Dataset records START

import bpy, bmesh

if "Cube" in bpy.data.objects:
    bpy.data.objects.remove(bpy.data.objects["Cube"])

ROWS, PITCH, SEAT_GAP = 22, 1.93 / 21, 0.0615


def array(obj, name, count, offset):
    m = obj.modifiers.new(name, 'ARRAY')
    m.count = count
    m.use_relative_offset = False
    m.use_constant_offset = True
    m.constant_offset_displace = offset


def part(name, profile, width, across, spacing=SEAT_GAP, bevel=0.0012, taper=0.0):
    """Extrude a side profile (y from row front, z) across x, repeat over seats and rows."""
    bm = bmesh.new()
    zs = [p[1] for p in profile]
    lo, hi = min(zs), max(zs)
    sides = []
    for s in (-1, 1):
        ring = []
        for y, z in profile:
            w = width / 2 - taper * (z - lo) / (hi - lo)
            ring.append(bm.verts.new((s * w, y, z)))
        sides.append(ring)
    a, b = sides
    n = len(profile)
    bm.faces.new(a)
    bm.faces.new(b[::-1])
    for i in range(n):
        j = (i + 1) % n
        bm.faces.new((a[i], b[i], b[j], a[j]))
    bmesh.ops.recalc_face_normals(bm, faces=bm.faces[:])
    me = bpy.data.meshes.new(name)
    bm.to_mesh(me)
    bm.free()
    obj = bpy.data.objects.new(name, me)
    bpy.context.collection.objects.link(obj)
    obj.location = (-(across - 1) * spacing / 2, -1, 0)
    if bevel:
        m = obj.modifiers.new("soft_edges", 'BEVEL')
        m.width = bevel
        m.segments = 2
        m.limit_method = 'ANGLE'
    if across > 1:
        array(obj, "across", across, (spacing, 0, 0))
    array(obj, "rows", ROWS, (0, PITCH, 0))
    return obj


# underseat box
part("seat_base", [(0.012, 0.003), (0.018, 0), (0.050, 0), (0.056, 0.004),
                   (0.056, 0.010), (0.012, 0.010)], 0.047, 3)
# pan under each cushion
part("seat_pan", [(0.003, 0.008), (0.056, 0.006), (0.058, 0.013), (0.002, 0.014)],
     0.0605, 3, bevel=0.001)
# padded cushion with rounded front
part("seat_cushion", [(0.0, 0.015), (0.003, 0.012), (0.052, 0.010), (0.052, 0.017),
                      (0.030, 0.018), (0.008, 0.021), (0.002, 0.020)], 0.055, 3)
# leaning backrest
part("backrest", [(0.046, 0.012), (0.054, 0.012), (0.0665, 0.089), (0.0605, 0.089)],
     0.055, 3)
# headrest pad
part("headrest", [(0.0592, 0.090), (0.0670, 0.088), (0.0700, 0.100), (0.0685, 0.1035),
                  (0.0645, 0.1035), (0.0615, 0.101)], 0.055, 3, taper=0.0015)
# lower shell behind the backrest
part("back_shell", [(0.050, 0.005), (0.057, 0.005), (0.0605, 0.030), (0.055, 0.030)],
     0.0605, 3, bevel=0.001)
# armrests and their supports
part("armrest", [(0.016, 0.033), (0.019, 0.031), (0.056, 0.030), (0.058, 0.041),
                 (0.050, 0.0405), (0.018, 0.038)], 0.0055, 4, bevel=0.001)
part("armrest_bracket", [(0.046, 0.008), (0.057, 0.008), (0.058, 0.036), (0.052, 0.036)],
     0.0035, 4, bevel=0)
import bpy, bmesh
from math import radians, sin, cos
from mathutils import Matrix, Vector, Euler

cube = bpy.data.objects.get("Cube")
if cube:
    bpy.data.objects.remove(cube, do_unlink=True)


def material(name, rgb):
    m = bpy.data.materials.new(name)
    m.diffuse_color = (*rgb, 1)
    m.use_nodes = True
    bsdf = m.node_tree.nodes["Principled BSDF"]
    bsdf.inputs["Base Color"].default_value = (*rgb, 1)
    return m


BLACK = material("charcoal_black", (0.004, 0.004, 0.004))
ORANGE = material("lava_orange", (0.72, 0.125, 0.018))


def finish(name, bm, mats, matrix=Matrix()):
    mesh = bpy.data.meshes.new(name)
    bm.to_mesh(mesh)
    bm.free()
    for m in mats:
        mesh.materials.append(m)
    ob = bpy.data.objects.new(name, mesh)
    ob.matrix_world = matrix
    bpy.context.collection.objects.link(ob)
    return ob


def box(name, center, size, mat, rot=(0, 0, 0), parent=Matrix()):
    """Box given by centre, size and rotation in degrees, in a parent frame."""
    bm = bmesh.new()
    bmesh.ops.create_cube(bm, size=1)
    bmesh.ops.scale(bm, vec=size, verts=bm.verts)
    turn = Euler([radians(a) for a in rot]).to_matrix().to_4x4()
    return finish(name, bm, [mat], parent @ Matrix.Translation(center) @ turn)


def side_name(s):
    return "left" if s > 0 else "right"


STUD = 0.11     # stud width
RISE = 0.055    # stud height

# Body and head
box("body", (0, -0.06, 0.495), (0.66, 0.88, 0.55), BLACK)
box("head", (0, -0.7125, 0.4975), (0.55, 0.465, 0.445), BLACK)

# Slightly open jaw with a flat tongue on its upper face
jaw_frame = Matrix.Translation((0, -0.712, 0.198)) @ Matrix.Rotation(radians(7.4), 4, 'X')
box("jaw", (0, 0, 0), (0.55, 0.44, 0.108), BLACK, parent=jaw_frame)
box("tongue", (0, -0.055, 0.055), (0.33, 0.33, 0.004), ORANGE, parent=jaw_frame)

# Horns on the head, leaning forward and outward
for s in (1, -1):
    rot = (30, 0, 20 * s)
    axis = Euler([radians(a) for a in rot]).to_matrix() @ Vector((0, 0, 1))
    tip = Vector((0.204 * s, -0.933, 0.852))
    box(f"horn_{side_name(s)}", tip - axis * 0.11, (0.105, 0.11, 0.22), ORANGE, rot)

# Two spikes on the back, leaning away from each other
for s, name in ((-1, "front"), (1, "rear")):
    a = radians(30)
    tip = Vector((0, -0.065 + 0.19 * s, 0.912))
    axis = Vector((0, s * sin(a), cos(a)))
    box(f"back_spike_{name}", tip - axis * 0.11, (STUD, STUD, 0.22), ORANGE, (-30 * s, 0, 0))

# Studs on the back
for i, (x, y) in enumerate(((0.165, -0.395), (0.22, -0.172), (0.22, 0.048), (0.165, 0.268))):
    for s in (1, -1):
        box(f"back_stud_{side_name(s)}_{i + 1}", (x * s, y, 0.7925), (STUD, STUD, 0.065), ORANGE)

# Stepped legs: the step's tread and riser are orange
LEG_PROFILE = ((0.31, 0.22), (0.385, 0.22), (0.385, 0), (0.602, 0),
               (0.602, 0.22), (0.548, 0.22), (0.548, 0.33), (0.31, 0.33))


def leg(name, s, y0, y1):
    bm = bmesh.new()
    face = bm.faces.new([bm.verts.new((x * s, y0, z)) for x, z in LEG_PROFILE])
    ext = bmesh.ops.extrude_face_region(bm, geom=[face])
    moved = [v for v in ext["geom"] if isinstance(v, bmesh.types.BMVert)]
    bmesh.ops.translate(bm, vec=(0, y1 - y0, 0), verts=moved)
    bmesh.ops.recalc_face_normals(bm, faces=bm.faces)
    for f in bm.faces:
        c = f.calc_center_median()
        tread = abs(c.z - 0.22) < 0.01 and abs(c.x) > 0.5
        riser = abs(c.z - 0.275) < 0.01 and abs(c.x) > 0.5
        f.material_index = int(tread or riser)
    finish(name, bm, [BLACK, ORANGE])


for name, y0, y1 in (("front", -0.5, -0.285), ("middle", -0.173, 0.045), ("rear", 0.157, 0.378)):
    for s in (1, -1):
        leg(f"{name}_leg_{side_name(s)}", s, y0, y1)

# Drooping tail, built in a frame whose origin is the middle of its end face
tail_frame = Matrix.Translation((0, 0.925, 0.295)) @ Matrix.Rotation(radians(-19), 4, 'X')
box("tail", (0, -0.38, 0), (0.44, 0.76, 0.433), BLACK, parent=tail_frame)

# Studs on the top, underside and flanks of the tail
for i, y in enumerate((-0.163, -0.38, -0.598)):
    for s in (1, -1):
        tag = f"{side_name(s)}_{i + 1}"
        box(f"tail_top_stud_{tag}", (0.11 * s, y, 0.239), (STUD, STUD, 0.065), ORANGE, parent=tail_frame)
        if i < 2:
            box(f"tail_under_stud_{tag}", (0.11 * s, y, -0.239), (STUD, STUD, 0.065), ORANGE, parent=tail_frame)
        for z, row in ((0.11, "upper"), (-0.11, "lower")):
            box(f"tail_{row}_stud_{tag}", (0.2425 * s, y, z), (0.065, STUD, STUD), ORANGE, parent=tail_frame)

Dataset records END

# [Directions]
The line containing "bmesh.ops.recalc_face_normals(bm, faces=bm.faces[:])" marks the end. Please print exactly every line from the top of the data to it, both included, and nothing more.

# [Answer]
import bpy, bmesh

if "Cube" in bpy.data.objects:
    bpy.data.objects.remove(bpy.data.objects["Cube"])

ROWS, PITCH, SEAT_GAP = 22, 1.93 / 21, 0.0615


def array(obj, name, count, offset):
    m = obj.modifiers.new(name, 'ARRAY')
    m.count = count
    m.use_relative_offset = False
    m.use_constant_offset = True
    m.constant_offset_displace = offset


def part(name, profile, width, across, spacing=SEAT_GAP, bevel=0.0012, taper=0.0):
    """Extrude a side profile (y from row front, z) across x, repeat over seats and rows."""
    bm = bmesh.new()
    zs = [p[1] for p in profile]
    lo, hi = min(zs), max(zs)
    sides = []
    for s in (-1, 1):
        ring = []
        for y, z in profile:
            w = width / 2 - taper * (z - lo) / (hi - lo)
            ring.append(bm.verts.new((s * w, y, z)))
        sides.append(ring)
    a, b = sides
    n = len(profile)
    bm.faces.new(a)
    bm.faces.new(b[::-1])
    for i in range(n):
        j = (i + 1) % n
        bm.faces.new((a[i], b[i], b[j], a[j]))
    bmesh.ops.recalc_face_normals(bm, faces=bm.faces[:])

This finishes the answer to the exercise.